Today, I had the privilege and opportunity to participate in a White House "Listening Session" with the Office of American Innovation. Along with five other state think tank leaders, I was asked to provide feedback to the White House on the impact of the COVID-19 crisis as well the needed recovery efforts.
Specifically, I was charged with talking about the impact from a rural state and the necessity of flexibility for the use of CARES Act funding.
My comments began by explaining to the group that we just came off one of the worst floods in the history of the Midwest. That recovery obviously isn't complete and our agriculture producers are coming off of the worst years in decades. Fast forward to the recent COVID-19 crisis, and our ethanol industry is experiencing significant price losses and reduced production capacity. The state's cattle, pork and poultry producers have seen operating losses of historic levels and from a commodity standpoint, prices are well below break-even.
In addition to the flood backdrop, I explained we have the 7th highest property tax rates in the country. I emphasized how critical it is to our resilience in this economic crisis that we are not put in the position of raising taxes. Because the CARES Act does not currently allow for states to use the federal funding to offset gaps from sales, income and occupation tax revenue losses, our taxes could get worse.
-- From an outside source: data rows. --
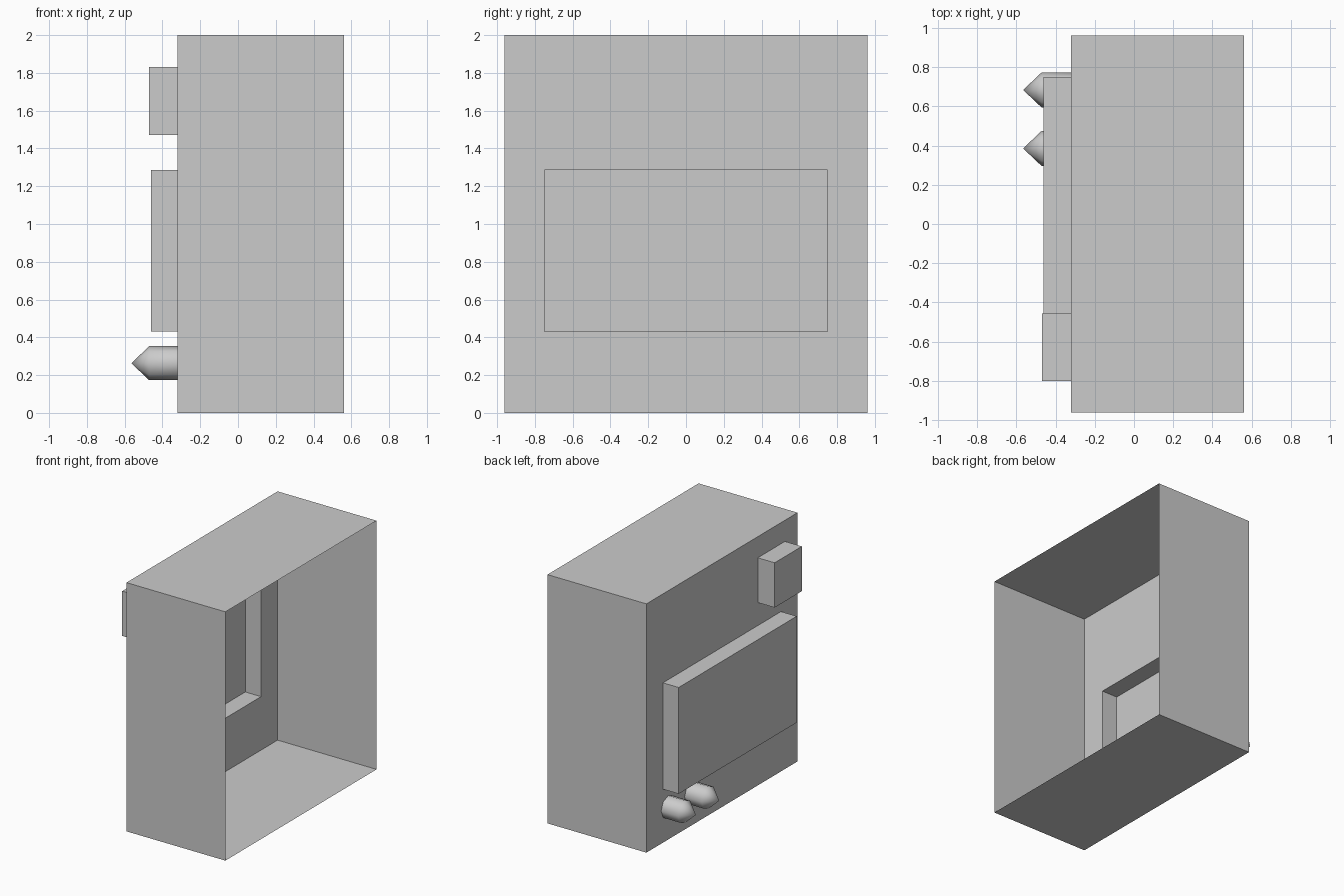
import bpy, bmesh, math
from mathutils import Matrix, Vector

if "Cube" in bpy.data.objects:
    bpy.data.objects.remove(bpy.data.objects["Cube"])

WALL, FRONT = -0.32, 0.56      # closed wall and open side


def make(name, bm):
    bmesh.ops.recalc_face_normals(bm, faces=bm.faces)
    me = bpy.data.meshes.new(name)
    bm.to_mesh(me)
    bm.free()
    ob = bpy.data.objects.new(name, me)
    bpy.context.collection.objects.link(ob)
    return ob


def rect(bm, x, y0, y1, z0, z1):
    return [bm.verts.new((x, y, z)) for y, z in ((y0, z0), (y1, z0), (y1, z1), (y0, z1))]


def bridge(bm, a, b):
    n = len(a)
    for i in range(n):
        bm.faces.new((a[i], a[(i + 1) % n], b[(i + 1) % n], b[i]))


# Thin open shell with a screen recess pushed out through its wall
bm = bmesh.new()
loops = [rect(bm, FRONT, -0.96, 0.96, 0, 2),
         rect(bm, WALL, -0.96, 0.96, 0, 2),
         rect(bm, WALL, -0.75, 0.75, 0.43, 1.285),
         rect(bm, -0.46, -0.75, 0.75, 0.43, 1.285)]
for a, b in zip(loops, loops[1:]):
    bridge(bm, a, b)
bm.faces.new(loops[-1])
make("case_shell", bm)

# Square button
bm = bmesh.new()
a = rect(bm, WALL, -0.80, -0.455, 1.47, 1.83)
b = rect(bm, -0.47, -0.80, -0.455, 1.47, 1.83)
bridge(bm, a, b)
bm.faces.new(a)
bm.faces.new(b)
make("square_button", bm)

# Two pointed round knobs
for i, y in enumerate((0.385, 0.683)):
    bm = bmesh.new()
    n, r, z = 8, 0.09, 0.263
    rings = [[bm.verts.new((x, y + r * math.cos(k * math.tau / n), z + r * math.sin(k * math.tau / n)))
              for k in range(n)] for x in (WALL, -0.47)]
    tip = bm.verts.new((-0.565, y, z))
    bridge(bm, *rings)
    bm.faces.new(rings[0])
    for k in range(n):
        bm.faces.new((rings[1][k], rings[1][(k + 1) % n], tip))
    ob = make(f"pointed_knob_{i + 1}", bm)
    bpy.context.view_layer.objects.active = ob
    ob.select_set(True)
    bpy.ops.object.shade_smooth_by_angle(angle=math.radians(50))
    ob.select_set(False)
While this was an incredible professional opportunity, it was an even bigger opportunity for me to advocate on behalf of rural and urban communities and taxpayers across Nebraska.